The records Block Start

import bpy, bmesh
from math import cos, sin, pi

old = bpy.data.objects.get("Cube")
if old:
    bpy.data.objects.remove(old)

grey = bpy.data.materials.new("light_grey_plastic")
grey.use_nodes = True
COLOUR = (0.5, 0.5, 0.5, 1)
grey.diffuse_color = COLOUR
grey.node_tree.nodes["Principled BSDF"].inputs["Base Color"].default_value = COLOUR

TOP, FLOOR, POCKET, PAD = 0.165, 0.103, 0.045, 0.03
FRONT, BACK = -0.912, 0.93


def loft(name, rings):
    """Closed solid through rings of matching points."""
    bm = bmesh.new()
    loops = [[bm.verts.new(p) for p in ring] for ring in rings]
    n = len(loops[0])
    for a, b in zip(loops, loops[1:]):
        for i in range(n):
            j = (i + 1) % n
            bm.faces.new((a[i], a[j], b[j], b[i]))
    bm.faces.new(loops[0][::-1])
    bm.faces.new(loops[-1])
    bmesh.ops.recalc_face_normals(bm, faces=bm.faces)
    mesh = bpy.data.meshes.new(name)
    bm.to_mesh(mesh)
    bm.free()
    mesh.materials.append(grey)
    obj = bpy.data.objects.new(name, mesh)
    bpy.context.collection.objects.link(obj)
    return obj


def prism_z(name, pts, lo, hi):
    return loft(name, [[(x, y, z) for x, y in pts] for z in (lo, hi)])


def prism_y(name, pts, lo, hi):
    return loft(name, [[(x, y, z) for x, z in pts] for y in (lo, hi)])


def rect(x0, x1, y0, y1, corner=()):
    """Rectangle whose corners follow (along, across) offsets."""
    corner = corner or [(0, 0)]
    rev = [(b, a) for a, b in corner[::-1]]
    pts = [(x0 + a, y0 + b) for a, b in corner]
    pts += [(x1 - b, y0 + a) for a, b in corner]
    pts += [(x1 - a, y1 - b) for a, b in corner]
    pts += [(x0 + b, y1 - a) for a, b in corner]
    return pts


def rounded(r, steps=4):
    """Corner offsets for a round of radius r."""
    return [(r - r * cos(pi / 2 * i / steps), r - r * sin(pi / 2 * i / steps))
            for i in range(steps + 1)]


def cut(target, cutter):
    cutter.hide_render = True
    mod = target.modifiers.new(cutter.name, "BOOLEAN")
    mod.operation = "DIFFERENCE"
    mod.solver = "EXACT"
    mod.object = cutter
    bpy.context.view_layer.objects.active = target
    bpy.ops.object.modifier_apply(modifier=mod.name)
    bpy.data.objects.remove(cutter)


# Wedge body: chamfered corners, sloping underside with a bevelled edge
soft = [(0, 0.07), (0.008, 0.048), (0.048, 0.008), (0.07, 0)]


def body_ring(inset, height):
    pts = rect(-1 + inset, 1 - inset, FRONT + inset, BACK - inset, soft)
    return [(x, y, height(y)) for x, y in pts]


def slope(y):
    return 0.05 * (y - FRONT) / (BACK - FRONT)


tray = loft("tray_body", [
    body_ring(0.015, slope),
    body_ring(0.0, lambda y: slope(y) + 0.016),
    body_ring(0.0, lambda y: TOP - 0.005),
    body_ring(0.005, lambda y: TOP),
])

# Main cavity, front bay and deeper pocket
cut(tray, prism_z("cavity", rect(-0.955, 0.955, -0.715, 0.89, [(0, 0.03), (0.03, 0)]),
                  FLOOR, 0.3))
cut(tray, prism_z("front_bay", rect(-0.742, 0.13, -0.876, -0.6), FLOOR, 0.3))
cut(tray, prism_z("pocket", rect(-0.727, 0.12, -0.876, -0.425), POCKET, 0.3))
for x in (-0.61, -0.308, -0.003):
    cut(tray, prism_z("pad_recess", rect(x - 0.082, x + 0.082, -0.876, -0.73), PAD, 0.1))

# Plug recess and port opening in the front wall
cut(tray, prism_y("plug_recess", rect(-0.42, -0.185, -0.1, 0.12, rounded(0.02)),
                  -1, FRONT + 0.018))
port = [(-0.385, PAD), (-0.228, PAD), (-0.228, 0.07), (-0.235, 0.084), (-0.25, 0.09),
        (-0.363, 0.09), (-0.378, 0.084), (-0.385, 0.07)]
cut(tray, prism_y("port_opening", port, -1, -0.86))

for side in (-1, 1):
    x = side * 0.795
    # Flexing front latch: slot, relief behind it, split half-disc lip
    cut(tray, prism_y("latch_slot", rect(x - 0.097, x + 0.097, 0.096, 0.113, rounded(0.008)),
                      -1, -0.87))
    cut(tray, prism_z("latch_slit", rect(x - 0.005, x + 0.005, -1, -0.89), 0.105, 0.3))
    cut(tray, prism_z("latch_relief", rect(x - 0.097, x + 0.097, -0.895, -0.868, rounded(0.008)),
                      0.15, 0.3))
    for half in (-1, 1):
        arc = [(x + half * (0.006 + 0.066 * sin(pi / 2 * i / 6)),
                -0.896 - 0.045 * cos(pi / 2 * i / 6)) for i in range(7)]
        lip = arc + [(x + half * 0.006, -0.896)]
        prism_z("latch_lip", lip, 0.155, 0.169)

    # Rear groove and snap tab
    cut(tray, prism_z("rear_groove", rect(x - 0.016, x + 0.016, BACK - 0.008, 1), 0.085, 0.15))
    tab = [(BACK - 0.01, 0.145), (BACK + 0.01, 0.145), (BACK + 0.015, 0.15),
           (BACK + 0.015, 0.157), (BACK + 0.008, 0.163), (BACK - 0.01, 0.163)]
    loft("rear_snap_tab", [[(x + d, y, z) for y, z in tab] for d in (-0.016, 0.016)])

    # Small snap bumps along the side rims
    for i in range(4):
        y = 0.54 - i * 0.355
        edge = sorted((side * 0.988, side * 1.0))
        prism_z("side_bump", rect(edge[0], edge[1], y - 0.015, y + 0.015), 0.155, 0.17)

The records Block End

Exercise brief.
Search the records above for the string "name" and copy each line that holds it.

Task answer.
def loft(name, rings):
    mesh = bpy.data.meshes.new(name)
    obj = bpy.data.objects.new(name, mesh)
def prism_z(name, pts, lo, hi):
    return loft(name, [[(x, y, z) for x, y in pts] for z in (lo, hi)])
def prism_y(name, pts, lo, hi):
    return loft(name, [[(x, y, z) for x, z in pts] for y in (lo, hi)])
    mod = target.modifiers.new(cutter.name, "BOOLEAN")
    bpy.ops.object.modifier_apply(modifier=mod.name)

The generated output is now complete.